§ REQUIRED ACTION: Select the lines below containing the word "disc".

§ MATERIAL FOR THE TASK:
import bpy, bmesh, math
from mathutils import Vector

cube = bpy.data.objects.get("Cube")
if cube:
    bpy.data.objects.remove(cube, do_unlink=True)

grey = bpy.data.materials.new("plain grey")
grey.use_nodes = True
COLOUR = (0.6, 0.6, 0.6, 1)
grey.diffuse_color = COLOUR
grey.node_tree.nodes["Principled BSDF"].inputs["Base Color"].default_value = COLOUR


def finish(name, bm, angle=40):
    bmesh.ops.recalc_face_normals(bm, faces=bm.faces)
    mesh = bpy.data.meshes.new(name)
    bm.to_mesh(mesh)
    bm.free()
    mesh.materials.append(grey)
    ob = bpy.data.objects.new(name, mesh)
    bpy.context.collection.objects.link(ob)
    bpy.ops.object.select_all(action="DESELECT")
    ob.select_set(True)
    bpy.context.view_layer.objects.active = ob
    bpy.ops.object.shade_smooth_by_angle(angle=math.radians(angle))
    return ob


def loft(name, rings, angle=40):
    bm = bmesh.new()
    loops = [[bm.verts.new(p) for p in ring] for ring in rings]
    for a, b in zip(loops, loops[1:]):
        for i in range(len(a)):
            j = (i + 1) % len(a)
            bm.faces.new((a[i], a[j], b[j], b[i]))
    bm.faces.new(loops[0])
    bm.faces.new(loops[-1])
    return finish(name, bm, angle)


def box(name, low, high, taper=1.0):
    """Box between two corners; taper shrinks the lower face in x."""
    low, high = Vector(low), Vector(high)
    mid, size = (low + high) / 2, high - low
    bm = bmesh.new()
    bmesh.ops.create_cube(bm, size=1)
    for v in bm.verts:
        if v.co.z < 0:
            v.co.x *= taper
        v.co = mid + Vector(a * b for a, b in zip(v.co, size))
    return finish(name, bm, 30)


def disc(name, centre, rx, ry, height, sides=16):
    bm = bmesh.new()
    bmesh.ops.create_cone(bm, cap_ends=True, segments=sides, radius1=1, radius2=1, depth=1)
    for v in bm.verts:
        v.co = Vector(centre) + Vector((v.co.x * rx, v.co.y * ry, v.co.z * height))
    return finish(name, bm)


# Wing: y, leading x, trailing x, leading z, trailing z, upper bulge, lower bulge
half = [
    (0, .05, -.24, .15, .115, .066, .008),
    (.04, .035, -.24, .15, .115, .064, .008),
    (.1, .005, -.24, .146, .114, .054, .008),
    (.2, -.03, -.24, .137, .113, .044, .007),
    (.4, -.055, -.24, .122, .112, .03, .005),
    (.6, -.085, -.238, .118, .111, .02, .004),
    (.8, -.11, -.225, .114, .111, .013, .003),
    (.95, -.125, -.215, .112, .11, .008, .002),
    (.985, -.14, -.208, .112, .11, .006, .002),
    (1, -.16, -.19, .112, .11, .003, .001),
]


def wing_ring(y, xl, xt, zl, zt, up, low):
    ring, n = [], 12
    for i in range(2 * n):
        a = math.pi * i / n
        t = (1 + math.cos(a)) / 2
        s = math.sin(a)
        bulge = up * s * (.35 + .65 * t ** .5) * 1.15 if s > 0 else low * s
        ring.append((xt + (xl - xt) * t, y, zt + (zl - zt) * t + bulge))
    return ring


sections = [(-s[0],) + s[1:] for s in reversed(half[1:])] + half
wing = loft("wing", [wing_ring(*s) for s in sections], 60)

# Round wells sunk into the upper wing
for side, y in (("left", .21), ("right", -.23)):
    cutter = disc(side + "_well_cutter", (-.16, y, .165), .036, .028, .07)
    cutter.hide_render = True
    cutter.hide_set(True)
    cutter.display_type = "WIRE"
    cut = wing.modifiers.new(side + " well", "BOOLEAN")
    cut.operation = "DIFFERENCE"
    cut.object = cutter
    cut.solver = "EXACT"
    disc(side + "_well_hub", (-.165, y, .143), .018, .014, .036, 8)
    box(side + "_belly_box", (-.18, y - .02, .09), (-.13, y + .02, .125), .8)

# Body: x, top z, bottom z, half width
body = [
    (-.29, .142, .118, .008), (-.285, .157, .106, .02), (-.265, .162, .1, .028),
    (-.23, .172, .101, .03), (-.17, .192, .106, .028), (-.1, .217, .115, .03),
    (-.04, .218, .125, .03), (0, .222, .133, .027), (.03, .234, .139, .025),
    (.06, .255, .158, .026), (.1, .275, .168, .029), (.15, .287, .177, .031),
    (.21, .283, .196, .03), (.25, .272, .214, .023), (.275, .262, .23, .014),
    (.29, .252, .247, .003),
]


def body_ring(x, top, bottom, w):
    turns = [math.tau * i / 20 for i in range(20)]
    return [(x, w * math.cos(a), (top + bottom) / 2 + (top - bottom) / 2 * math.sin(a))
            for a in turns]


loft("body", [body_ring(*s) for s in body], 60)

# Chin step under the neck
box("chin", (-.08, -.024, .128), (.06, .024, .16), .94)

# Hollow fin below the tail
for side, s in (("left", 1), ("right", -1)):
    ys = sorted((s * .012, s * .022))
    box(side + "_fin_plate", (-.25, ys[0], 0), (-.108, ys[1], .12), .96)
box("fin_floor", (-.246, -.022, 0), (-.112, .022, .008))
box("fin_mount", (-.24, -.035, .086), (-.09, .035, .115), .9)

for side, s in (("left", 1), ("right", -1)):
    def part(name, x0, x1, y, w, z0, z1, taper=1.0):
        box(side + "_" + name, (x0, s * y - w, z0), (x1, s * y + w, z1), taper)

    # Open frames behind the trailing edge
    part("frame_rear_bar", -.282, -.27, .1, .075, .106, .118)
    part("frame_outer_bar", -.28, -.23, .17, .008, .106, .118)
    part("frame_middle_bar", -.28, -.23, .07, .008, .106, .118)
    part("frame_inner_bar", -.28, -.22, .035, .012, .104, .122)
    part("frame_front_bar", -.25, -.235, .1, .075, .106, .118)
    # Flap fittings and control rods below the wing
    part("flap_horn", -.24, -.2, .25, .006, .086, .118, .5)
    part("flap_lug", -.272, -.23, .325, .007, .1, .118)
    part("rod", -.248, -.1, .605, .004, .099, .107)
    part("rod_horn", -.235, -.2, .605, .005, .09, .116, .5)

§ SOLUTION TO THIS EXERCISE:
def disc(name, centre, rx, ry, height, sides=16):
    cutter = disc(side + "_well_cutter", (-.16, y, .165), .036, .028, .07)
    disc(side + "_well_hub", (-.165, y, .143), .018, .014, .036, 8)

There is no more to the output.